- _Task instructions_:
Report each line of the material below where the word "true" can be found.

=======

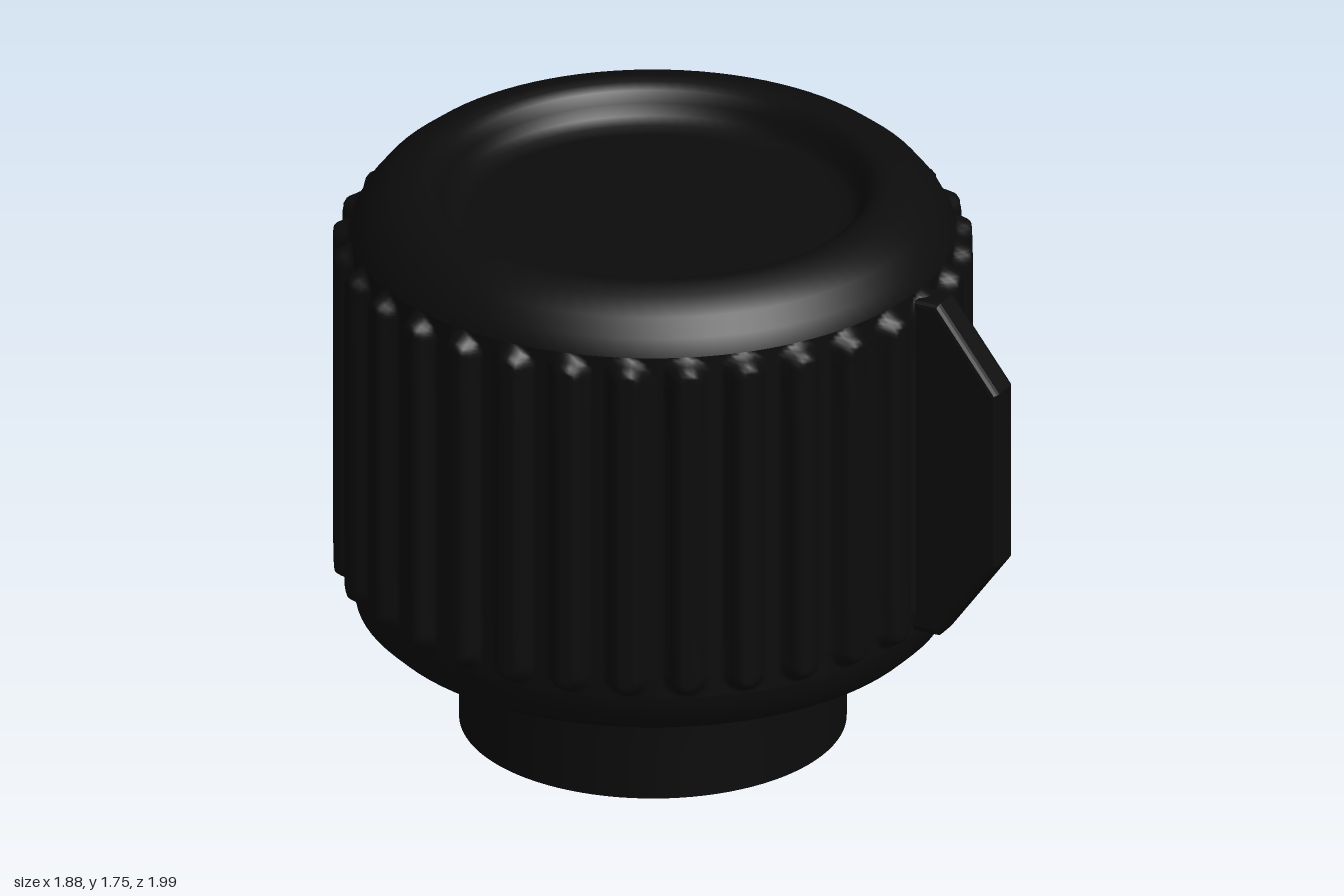
import * as THREE from 'three';

const RIBS = 32, RIB_STEP = (Math.PI * 2) / RIBS;
const RIB_LOW = 0.49, RIB_HIGH = 1.585, RIB_HALF = 0.062, RIB_HEIGHT = 0.051;

// Height of the raised ribs: each is an upright bar with rounded ends.
function ribHeight(angle, y) {
  const turn = ((angle % RIB_STEP) + RIB_STEP) % RIB_STEP;
  const across = (turn - RIB_STEP / 2) * 0.92;
  const nearest = Math.min(Math.max(y, RIB_LOW + RIB_HALF), RIB_HIGH - RIB_HALF);
  const inside = RIB_HALF - Math.hypot(across, y - nearest);
  const t = Math.min(Math.max(inside / 0.034, 0), 1);
  return RIB_HEIGHT * Math.sin((t * Math.PI) / 2) ** 1.3;
}

// A thin turned shell; ribbed shells get the ribs pushed outward.
function shell(name, profile, material, ribbed = false) {
  const points = profile.map(([r, y]) => new THREE.Vector2(r, y));
  const geometry = new THREE.LatheGeometry(points, ribbed ? RIBS * 12 : 96);
  if (ribbed) {
    const p = geometry.attributes.position;
    for (let i = 0; i < p.count; i++) {
      const x = p.getX(i), y = p.getY(i), z = p.getZ(i);
      const r = Math.hypot(x, z);
      const k = 1 + ribHeight(Math.atan2(x, z), y) / r;
      p.setXYZ(i, x * k, y, z * k);
    }
    geometry.computeVertexNormals();
  }
  const mesh = new THREE.Mesh(geometry, material);
  mesh.name = name;
  return mesh;
}

export function createModel() {
  const knob = new THREE.Group();
  knob.name = 'knob';
  const material = new THREE.MeshStandardMaterial({ color: 0x0c0c0c, side: THREE.DoubleSide });

  // Hollow collar, open at the bottom
  knob.add(shell('collar', [[0.57, 0], [0.57, 0.14], [0.57, 0.28], [0.575, 0.315], [0.585, 0.33]], material));

  // Rounded underside
  knob.add(shell('underside', [
    [0.585, 0.33], [0.65, 0.333], [0.73, 0.338], [0.83, 0.357], [0.875, 0.4], [0.888, 0.46], [0.891, 0.48],
  ], material));

  // Ribbed grip, with close rows where the ribs end
  const grip = [];
  for (let i = 0; i <= 8; i++) grip.push([0.891, 0.48 + i * 0.01]);
  for (let i = 1; i <= 6; i++) grip.push([0.891, 0.56 + i * 0.155]);
  for (let i = 1; i <= 10; i++) grip.push([0.891, 1.49 + i * 0.01]);
  knob.add(shell('ribbedGrip', grip, material, true));

  // Rounded shoulder leading into a shallow dished top
  knob.add(shell('dishedTop', [
    [0.891, 1.57], [0.891, 1.59], [0.865, 1.64], [0.825, 1.69], [0.77, 1.733], [0.7, 1.75],
    [0.665, 1.745], [0.64, 1.728], [0.622, 1.695], [0.608, 1.66], [0.585, 1.64], [0.54, 1.632], [0, 1.63],
  ], material));

  // Pointer fin with sloping ends
  const outline = new THREE.Shape();
  outline.moveTo(0.87, 0.51);
  outline.lineTo(0.96, 0.51);
  outline.lineTo(1.145, 0.765);
  outline.lineTo(1.145, 1.31);
  outline.lineTo(0.96, 1.55);
  outline.lineTo(0.87, 1.55);
  const finGeometry = new THREE.ExtrudeGeometry(outline, {
    depth: 0.07, bevelEnabled: true, bevelThickness: 0.02, bevelSize: 0.02, bevelSegments: 3,
  });
  finGeometry.translate(0, 0, -0.035);
  const fin = new THREE.Mesh(finGeometry, material);
  fin.name = 'pointerFin';
  fin.rotation.y = RIB_STEP * 2.5 - Math.PI / 2;
  knob.add(fin);

  // Set the turning axis back so that the fin's reach is centred
  knob.position.z = -0.053;
  const model = new THREE.Group();
  model.name = 'controlKnob';
  model.add(knob);
  return model;
}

=======

- _Output for this exercise_:
  knob.add(shell('ribbedGrip', grip, material, true));
    depth: 0.07, bevelEnabled: true, bevelThickness: 0.02, bevelSize: 0.02, bevelSegments: 3,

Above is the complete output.